1880 Federal Census, accessed 1 December 2016, www.ancestry.com; John Robert Buhler Diaries, Autograph Book, and Notebook, Mss. 1311, Louisiana and Lower Mississippi Valley Collections, LSU Libraries, Baton Rouge, La.
When Buhler entered the college in 1842, students from Southern slaveholding states comprised 50.75% of the total student body. This number fluctuated over time; when Buhler graduated in 1846 Southern students made up only 39.33%, but the next year the number was again over 50%. Database of Princeton Student Origins, Princeton & Slavery Project, accessed 16 October 2017, slavery.princeton.edu/sources/database-of-princeton-student-origins.
John Robert Buhler, “My Microscope,” entry dated March 11, 1846; Manuscript; Princeton University Rare Books and Special Collections Manuscripts Collection.
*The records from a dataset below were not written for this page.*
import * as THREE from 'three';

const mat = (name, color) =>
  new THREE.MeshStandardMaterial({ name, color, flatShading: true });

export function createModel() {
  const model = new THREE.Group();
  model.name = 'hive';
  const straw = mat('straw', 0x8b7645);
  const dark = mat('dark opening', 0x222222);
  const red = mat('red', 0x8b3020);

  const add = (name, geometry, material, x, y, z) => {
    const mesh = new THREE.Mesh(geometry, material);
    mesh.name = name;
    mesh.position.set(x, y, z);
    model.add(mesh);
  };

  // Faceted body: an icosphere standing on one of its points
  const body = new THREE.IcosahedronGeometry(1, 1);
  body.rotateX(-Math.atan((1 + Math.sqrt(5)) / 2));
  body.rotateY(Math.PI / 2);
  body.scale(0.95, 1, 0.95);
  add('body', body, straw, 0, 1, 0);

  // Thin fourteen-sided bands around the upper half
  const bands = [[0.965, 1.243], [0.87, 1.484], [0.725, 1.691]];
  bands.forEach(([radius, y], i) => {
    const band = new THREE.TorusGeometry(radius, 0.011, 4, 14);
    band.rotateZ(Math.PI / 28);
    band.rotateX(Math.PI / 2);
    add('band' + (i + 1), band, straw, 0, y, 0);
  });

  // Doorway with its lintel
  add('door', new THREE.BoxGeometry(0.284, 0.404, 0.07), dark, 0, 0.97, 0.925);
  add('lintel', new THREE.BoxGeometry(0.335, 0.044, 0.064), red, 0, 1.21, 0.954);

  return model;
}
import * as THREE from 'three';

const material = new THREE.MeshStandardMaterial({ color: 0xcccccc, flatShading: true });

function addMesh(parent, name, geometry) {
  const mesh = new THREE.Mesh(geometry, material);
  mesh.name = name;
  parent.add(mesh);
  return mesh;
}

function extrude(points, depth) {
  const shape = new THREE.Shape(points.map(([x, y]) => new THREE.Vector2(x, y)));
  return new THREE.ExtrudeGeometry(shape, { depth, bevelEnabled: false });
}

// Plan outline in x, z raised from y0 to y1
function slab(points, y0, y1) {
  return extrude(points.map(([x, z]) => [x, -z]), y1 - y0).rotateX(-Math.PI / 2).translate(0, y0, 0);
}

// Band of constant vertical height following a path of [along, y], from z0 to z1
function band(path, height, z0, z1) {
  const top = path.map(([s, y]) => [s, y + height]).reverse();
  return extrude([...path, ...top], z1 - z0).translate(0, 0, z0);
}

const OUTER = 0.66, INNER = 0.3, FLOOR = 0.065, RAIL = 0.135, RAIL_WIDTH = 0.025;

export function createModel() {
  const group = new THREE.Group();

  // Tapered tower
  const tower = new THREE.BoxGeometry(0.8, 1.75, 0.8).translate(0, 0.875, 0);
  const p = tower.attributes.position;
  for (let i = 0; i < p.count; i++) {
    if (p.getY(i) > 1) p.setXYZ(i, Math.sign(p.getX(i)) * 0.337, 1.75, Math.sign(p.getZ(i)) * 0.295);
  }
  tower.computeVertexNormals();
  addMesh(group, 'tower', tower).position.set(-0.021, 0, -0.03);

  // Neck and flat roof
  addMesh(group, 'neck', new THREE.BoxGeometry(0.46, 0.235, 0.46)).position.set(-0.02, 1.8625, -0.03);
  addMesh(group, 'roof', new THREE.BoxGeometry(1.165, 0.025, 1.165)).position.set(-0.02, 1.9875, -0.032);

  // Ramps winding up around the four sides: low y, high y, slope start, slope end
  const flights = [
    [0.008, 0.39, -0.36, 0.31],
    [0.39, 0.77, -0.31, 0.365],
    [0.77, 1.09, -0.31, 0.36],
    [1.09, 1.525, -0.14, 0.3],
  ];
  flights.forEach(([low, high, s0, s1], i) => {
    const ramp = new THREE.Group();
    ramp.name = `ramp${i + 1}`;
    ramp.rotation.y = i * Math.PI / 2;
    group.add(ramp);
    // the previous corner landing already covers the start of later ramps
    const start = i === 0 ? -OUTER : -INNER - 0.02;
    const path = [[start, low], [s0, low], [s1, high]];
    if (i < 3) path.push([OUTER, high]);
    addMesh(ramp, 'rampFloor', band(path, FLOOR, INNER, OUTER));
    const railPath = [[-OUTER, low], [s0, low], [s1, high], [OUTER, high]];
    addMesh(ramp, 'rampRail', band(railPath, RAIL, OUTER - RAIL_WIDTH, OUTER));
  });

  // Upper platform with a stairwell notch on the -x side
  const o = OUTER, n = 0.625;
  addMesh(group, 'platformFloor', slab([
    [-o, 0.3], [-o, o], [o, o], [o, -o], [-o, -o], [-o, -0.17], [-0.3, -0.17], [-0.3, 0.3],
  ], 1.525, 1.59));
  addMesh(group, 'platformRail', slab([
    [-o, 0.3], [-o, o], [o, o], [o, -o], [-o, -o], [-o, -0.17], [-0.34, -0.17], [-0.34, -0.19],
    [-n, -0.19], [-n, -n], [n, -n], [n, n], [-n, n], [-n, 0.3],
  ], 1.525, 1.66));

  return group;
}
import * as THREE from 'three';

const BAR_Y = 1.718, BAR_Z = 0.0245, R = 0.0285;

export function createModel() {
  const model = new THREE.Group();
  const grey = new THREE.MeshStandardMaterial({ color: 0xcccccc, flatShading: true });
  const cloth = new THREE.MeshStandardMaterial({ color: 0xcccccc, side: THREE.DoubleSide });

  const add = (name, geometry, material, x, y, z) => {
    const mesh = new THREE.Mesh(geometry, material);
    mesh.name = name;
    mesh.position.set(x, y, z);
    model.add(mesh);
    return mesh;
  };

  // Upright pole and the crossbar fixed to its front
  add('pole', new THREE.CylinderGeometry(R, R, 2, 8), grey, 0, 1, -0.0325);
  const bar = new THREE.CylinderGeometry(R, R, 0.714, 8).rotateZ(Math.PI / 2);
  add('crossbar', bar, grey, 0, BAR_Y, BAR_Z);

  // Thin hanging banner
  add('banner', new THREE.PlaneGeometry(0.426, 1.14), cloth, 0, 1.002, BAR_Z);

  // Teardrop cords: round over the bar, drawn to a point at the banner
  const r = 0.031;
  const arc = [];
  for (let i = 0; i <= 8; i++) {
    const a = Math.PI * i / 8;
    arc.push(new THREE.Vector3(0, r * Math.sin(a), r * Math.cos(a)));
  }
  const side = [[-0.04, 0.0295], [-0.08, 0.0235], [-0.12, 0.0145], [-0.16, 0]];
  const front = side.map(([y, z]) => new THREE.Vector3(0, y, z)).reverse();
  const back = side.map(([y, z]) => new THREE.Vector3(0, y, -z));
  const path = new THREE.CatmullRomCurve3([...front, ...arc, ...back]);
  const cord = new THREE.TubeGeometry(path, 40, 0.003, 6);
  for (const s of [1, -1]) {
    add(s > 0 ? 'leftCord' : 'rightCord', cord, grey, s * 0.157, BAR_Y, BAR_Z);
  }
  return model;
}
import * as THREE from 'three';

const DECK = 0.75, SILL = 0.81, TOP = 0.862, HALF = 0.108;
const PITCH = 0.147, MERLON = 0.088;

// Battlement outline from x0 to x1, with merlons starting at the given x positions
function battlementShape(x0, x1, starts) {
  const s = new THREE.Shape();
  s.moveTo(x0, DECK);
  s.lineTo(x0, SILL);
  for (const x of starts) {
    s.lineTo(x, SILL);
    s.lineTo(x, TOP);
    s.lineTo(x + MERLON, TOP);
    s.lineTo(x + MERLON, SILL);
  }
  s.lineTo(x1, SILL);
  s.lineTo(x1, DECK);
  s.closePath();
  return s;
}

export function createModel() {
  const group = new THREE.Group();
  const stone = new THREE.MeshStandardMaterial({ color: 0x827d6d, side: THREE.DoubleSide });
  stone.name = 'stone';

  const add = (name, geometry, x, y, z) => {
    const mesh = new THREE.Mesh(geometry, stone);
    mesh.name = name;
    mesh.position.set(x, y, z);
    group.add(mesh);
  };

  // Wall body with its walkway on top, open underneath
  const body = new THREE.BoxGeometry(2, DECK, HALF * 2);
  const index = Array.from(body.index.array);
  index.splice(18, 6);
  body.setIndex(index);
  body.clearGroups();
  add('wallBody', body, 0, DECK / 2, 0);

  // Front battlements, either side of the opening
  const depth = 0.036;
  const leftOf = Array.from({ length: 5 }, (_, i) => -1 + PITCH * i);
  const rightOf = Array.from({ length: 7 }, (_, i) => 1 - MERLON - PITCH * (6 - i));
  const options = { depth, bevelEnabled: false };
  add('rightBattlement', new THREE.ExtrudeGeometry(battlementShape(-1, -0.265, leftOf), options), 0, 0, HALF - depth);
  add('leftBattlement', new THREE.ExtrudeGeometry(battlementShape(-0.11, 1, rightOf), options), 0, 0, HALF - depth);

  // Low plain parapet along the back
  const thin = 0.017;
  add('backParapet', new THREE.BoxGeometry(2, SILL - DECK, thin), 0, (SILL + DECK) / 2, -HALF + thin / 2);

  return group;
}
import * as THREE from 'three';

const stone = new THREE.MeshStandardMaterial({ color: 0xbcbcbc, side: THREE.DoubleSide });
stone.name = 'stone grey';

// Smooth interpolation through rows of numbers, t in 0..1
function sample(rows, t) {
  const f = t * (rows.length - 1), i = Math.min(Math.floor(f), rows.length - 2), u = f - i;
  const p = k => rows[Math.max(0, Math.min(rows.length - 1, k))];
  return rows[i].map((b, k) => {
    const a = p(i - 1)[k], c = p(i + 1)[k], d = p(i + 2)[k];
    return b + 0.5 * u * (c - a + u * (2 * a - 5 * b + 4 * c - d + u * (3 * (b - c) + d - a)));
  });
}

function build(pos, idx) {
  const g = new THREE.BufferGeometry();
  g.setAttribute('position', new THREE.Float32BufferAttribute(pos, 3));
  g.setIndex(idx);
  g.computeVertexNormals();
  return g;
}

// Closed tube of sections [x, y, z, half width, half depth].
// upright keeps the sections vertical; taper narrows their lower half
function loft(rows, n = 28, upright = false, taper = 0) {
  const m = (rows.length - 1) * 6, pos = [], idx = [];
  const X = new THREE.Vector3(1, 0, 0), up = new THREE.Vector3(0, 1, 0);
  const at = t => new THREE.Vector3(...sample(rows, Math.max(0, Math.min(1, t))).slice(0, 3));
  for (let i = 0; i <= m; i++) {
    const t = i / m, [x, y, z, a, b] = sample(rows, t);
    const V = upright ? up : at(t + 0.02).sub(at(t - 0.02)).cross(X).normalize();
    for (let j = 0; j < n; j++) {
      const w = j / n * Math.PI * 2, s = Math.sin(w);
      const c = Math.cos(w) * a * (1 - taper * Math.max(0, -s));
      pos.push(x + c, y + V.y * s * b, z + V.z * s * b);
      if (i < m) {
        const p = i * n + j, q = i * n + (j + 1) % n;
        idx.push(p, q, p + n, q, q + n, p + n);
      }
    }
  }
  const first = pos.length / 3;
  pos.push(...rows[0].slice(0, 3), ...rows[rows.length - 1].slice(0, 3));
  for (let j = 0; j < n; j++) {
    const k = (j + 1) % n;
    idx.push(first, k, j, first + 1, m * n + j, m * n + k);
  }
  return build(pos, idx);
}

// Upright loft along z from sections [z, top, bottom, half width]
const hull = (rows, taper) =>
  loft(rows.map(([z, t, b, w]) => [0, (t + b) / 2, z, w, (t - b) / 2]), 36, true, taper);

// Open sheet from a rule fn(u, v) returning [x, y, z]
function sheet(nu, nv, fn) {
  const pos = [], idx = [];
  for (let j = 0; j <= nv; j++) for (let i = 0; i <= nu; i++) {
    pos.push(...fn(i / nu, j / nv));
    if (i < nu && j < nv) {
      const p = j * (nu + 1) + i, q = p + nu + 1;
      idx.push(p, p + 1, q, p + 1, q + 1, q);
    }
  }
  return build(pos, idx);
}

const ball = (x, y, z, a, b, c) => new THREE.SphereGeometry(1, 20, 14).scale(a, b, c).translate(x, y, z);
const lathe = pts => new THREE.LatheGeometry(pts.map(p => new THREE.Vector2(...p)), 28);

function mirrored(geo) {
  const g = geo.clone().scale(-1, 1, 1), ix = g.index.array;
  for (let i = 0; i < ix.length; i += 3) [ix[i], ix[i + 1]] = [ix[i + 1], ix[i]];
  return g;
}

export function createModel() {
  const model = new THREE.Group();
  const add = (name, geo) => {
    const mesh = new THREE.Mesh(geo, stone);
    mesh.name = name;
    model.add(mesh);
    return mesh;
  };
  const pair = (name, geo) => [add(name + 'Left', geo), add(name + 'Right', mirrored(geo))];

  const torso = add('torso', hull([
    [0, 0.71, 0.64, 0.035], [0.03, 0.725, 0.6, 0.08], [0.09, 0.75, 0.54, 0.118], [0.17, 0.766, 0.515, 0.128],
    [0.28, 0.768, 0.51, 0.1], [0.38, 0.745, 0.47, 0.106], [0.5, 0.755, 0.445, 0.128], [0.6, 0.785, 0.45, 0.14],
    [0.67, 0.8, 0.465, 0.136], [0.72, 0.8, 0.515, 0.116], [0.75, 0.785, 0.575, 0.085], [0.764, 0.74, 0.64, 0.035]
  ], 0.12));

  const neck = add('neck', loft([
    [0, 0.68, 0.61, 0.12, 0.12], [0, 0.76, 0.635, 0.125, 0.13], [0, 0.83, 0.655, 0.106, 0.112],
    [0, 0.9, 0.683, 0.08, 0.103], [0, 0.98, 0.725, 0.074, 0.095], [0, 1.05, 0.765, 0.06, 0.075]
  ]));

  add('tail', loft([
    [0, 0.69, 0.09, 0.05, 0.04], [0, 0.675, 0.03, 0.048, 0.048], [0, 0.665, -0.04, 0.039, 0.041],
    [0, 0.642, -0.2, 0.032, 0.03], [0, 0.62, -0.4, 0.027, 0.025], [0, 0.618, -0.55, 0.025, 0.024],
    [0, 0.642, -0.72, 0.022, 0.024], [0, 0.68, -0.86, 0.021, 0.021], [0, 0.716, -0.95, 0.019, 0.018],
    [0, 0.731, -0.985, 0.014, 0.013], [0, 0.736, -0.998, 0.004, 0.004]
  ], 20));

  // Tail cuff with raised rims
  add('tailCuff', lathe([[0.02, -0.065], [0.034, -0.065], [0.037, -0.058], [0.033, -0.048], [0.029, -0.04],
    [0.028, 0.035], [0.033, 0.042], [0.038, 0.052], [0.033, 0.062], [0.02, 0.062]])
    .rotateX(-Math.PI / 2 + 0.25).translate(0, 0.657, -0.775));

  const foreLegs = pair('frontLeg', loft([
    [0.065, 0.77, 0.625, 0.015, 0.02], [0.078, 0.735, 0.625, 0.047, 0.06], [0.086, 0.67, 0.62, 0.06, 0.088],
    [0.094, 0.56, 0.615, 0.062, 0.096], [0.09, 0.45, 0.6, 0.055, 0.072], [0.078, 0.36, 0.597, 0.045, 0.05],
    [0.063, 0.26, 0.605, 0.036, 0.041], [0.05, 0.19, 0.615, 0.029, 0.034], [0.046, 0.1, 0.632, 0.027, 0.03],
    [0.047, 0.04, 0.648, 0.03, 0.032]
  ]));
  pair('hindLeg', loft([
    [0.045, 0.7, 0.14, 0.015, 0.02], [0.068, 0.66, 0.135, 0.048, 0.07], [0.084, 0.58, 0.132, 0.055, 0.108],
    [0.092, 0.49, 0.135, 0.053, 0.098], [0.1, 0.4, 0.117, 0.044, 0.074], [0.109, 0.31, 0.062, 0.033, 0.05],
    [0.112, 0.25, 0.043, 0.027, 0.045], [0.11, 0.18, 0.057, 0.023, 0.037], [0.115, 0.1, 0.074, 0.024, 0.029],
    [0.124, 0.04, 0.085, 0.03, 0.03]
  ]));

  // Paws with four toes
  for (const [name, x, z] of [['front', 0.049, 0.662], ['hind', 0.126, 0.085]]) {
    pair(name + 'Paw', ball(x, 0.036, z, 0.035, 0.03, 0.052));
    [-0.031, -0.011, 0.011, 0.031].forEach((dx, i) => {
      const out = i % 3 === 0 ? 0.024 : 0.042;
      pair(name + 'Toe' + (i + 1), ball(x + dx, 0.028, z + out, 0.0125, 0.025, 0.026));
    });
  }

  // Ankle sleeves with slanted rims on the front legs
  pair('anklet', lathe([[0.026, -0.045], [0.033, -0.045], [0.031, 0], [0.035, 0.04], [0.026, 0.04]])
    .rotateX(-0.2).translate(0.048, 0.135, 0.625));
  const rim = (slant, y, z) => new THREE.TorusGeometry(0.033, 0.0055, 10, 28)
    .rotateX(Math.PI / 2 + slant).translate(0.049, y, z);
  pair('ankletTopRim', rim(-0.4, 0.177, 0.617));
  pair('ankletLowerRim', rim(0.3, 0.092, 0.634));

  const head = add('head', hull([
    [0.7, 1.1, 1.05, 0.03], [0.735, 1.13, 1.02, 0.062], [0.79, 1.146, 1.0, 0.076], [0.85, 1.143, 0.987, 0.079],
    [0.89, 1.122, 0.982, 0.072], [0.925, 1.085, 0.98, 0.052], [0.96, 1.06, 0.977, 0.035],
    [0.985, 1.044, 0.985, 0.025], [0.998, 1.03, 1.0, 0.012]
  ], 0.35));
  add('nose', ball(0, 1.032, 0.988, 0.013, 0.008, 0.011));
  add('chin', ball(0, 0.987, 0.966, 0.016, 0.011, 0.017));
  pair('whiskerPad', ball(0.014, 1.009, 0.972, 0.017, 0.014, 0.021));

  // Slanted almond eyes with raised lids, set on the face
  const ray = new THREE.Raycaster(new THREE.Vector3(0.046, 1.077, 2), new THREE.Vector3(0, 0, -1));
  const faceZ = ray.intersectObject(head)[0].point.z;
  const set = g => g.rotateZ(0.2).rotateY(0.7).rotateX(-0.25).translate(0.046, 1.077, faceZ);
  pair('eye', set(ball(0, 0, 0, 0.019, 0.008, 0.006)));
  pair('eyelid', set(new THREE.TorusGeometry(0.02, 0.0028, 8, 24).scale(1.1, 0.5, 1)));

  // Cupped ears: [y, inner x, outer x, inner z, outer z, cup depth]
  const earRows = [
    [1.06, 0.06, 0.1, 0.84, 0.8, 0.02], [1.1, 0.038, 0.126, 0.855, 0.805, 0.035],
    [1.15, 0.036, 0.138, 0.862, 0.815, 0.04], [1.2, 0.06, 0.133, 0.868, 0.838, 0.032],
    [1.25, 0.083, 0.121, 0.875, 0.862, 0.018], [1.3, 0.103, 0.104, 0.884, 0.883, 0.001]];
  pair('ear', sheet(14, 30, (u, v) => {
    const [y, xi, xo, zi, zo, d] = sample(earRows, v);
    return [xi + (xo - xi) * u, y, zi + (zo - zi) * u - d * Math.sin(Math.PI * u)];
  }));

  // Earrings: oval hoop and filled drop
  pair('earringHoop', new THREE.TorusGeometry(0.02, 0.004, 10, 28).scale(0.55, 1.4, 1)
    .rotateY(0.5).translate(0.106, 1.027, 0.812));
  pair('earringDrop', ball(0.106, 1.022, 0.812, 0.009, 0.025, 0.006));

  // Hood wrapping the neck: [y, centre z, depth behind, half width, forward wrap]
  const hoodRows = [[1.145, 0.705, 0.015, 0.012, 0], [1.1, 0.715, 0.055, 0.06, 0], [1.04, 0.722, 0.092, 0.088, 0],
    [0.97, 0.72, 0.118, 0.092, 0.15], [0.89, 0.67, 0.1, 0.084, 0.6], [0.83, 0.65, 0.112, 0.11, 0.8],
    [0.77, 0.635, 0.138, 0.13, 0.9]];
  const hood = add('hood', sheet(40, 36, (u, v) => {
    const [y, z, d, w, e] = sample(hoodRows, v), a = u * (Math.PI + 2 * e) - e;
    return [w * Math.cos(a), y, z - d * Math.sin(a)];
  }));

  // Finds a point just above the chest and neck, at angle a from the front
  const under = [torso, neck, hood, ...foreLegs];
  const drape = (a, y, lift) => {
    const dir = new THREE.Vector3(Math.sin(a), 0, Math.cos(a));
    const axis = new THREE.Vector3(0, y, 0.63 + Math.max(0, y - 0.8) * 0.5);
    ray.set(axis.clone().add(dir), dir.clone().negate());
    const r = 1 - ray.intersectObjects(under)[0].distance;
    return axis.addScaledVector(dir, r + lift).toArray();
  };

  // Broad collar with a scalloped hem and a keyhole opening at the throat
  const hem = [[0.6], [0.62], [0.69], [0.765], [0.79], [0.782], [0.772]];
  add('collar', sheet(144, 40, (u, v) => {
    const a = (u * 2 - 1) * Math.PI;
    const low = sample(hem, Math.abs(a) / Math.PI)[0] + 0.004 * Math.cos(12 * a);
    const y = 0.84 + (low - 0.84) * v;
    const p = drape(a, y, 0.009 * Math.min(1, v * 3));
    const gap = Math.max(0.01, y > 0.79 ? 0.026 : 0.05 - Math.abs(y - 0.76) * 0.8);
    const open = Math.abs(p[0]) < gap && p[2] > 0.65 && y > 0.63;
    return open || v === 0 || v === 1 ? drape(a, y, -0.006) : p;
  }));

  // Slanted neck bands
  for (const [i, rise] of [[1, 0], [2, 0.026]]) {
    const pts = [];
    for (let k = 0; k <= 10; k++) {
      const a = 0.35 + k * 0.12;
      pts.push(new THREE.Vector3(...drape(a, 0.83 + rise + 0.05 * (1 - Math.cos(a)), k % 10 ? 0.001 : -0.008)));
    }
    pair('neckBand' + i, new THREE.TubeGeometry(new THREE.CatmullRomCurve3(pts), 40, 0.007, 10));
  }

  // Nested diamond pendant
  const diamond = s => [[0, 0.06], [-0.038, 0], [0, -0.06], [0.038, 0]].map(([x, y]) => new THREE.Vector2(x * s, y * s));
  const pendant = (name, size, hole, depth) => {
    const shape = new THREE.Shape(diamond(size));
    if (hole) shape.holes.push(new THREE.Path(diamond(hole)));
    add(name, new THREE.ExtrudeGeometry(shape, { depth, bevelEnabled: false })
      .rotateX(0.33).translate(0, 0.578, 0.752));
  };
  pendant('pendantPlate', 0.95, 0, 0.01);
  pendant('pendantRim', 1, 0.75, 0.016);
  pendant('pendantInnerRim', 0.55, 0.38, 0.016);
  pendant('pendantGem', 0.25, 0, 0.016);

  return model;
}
1880 Federal Census, accessed 1 December 2016, www.ancestry.com.
Pierce, Grenville M.; 1849; Undergraduate Alumni Records, Box 103; Princeton University Archives, Department of Rare Books and Special Collections, Princeton University Library.
Buhler, “My Microscope,” entry dated April 21, 1846. The following quotes and description in this section derive from Buhler’s April 21st diary entry, except where otherwise indicated.
Buhler was probably referring to Martin Lowrie Hofford, a student in Peirce’s year. Hofford, Martin Lowrie; 1849; Undergraduate Alumni Records, Box 102; Princeton University Archives, Department of Rare Books and Special Collections, Princeton University Library.
Buhler, “My Microscope,” entry dated June 22, 1846.
Buhler, “My Microscope,” entry dated June 20, 1846. The following quotes and description in this section derive from Buhler’s June 20th diary entry, until otherwise indicated.
Buhler, “My Microscope,” entry dated June 22, 1846. The following quotes and description in this section derive from Buhler’s June 22nd diary entry, until otherwise indicated.
James J. Gigantino II, “‘The Whole North is Not Abolitionized’: Slavery’s Slow Death in New Jersey, 1830-1860,” Journal of the Early Republic, Vol. 34, No. 3 (Fall 2014), pp. 411-437.
Federal Census 1850 and 1860, accessed 1 December 2016, www.ancestry.com. Buhler identifies the man only as “Justice Hudnut.” Several members of the Hudnut family attended the College of New Jersey throughout the 19th century, but the man Buhler describes was most likely Alexander M. Hudnut, who lived with his wife and children in Princeton at the time of the riot.
Buhler, “My Microscope,” entry dated February 1, 1846.
Craig Hollander and Martha A. Sandweiss, “Princeton and Slavery: Holding the Center,” Princeton & Slavery Project, accessed 16 October 2017, slavery.princeton.edu/sources/princeton-and-slavery-holding-the-center.